Napoleon, Emperor

The royalist conspiracies were made use of by Bonaparte to establish an hereditary monarchy. At the instigation of his adherents, the making over the hereditary dignity of emperor to Napoleon was proposed to the Tribunal, sanctioned by the Senate, and confirmed by the whole people by the subscription of their names. Whilst the minds of men were still painfully excited by the late bloody executions, Napoleon was proclaimed emperor of the French, and at the end of the year, solemnly anointed by the pope in the church of Nôtre Dame. The crown, however, he placed on his own head, as well as on that of his wife, Josephine, who knelt before him. This magnificent coronation appeared to be the conclusion of the Revolution, since the whole ancient system, for the extinction of which thousands of human lives had been sacrificed, gradually returned. The new emperor surrounded his throne with a brilliant court, in which the former titles, orders, and gradations of rank were revived under different names. He himself certainly retained his old military simplicity, but the members of his family were made princes and princesses; his generals became marshals; the devoted servants and promoters of his plans were connected with the throne as the great officers of the crown, or as senators with large incomes. The establishment of a new feudal nobility, with the old titles of princes, dukes, counts, barons, completed the splendid edifice of a magnificent imperial court.

The great ends attained by the Revolution equality before the law, the peasants' right of property in the soil and other possessions, remained untouched. Industry made great progress, civil arts and trades received a vast impulse; and an unaccustomed prosperity made itself everywhere visible. Magnificent roads, like those over the Alps, canals, bridges, and improvements of all kinds, are, to the present day, eloquent memorials of the restless activity of this remarkable man. Splendid palaces, majestic bridges, and noble streets, arose in Paris, every thing great or magnificent that art had produced was united in the Louvre; the capital of France glittered with a splendor that had never before been witnessed. The university was arranged upon a most magnificent footing , and appointed the supreme court of supervision and control over the whole system of schools and education.

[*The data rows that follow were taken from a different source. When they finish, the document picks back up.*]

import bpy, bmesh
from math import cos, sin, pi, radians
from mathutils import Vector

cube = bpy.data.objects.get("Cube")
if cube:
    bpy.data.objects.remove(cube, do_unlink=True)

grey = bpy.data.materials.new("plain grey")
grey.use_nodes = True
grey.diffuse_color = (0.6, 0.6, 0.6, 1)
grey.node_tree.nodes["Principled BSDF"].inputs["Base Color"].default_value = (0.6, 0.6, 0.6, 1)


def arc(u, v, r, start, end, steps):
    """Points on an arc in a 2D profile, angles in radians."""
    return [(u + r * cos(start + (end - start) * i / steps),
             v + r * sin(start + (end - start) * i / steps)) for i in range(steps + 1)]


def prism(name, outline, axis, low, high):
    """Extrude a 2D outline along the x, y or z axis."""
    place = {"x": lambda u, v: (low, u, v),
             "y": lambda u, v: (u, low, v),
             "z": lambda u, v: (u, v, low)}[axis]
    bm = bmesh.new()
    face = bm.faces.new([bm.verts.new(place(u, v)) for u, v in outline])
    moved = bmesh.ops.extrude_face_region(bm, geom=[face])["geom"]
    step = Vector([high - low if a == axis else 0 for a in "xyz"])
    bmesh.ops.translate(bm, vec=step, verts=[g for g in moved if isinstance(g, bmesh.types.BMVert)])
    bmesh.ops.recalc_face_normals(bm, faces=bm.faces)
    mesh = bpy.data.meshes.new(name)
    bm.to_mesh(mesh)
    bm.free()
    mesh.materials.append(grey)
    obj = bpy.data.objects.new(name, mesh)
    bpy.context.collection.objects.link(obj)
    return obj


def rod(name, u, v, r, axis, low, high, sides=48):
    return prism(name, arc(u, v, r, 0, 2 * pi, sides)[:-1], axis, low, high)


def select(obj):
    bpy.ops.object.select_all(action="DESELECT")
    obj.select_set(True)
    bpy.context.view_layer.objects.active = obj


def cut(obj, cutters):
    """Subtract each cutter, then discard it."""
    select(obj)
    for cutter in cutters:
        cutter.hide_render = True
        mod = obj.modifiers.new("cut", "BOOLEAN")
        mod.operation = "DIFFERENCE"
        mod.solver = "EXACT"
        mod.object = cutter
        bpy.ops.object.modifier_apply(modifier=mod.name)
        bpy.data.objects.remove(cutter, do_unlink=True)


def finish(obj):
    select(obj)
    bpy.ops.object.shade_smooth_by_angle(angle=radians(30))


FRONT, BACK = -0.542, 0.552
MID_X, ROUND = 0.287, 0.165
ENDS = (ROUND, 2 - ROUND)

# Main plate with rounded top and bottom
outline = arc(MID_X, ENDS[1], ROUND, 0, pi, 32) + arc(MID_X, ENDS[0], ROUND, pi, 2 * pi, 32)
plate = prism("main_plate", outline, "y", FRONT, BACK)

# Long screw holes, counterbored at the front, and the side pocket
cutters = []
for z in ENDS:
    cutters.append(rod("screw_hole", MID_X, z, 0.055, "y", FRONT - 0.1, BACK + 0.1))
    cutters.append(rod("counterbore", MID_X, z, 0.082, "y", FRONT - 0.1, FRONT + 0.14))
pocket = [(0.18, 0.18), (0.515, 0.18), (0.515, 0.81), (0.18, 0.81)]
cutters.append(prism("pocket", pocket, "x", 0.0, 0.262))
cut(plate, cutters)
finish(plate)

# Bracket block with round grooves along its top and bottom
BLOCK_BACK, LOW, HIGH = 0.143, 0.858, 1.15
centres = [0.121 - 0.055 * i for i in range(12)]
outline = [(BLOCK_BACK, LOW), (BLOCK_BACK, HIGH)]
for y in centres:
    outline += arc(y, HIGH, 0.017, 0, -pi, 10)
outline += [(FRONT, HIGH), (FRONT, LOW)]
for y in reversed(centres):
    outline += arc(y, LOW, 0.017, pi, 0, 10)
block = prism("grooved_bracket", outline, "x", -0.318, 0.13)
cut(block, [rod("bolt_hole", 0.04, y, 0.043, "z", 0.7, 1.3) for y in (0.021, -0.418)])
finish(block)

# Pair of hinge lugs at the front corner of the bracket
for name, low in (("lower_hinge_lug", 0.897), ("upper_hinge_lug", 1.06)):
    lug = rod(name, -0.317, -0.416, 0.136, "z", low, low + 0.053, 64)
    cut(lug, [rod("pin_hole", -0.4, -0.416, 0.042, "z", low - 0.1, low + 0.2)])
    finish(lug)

Whilst the attention of all Europe was directed to the western coast of France, where Napoleon was fitting out ships of every kind with the greatest diligence, and assembling a vast camp at Boulogne, with the purpose, as was believed, of effecting a landing on the English coast, he was making preparations, in all silence, for the memorable campaign of 1805. Never were Napoleon's talents for command or his military genius displayed in a more brilliant light than in the plan of this campaign. Assured of the assistance of most of the princes of southern Germany, Bonaparte crossed the Rhine in the autumn with seven divisions, commanded by his most experienced marshals, Ney, Lannes, Marmont, Soult, Murat, etc, and marched into Swabia whilst Bernadotte, disregarding Prussia's neutrality, pressed forward through the Brandenburg Margravate of Anspach-Bayreuth upon the Isar. This violation of his neutral position irritated the king, Frederick William III, to such a degree, that he entered into closer relationship with the allies, and assumed a threatening aspect, without, however, actually declaring war.

After Ney's successful engagement at Elchingen, the Austrian general, Mack, was shut up in Ulm, and cut off from the main army. Helpless, and despairing of deliverance, the incompetent commander commenced negotiations with the French, which terminated in the disgraceful capitulation of Ulm. By this arrangement, 33,000 Austrians, including thirteen generals, became prisoners of war. Covered with shame, the once-brave warriors marched before Napoleon, laid down their arms before the victor, placed forty banners at his feet, and delivered up sixty cannon with their horses. When too late, it was seen in Vienna that Mack was not equal to his lofty position, and he was deprived of his honor, his dignities, and the advantages of his office, by a court-martial. Napoleon's joy at this unexampled good fortune was, however, diminished by the contemporaneous maritime victory of the English at Trafalgar, which annihilated the whole French fleet, but which also cost the life of the great naval hero, Nelson.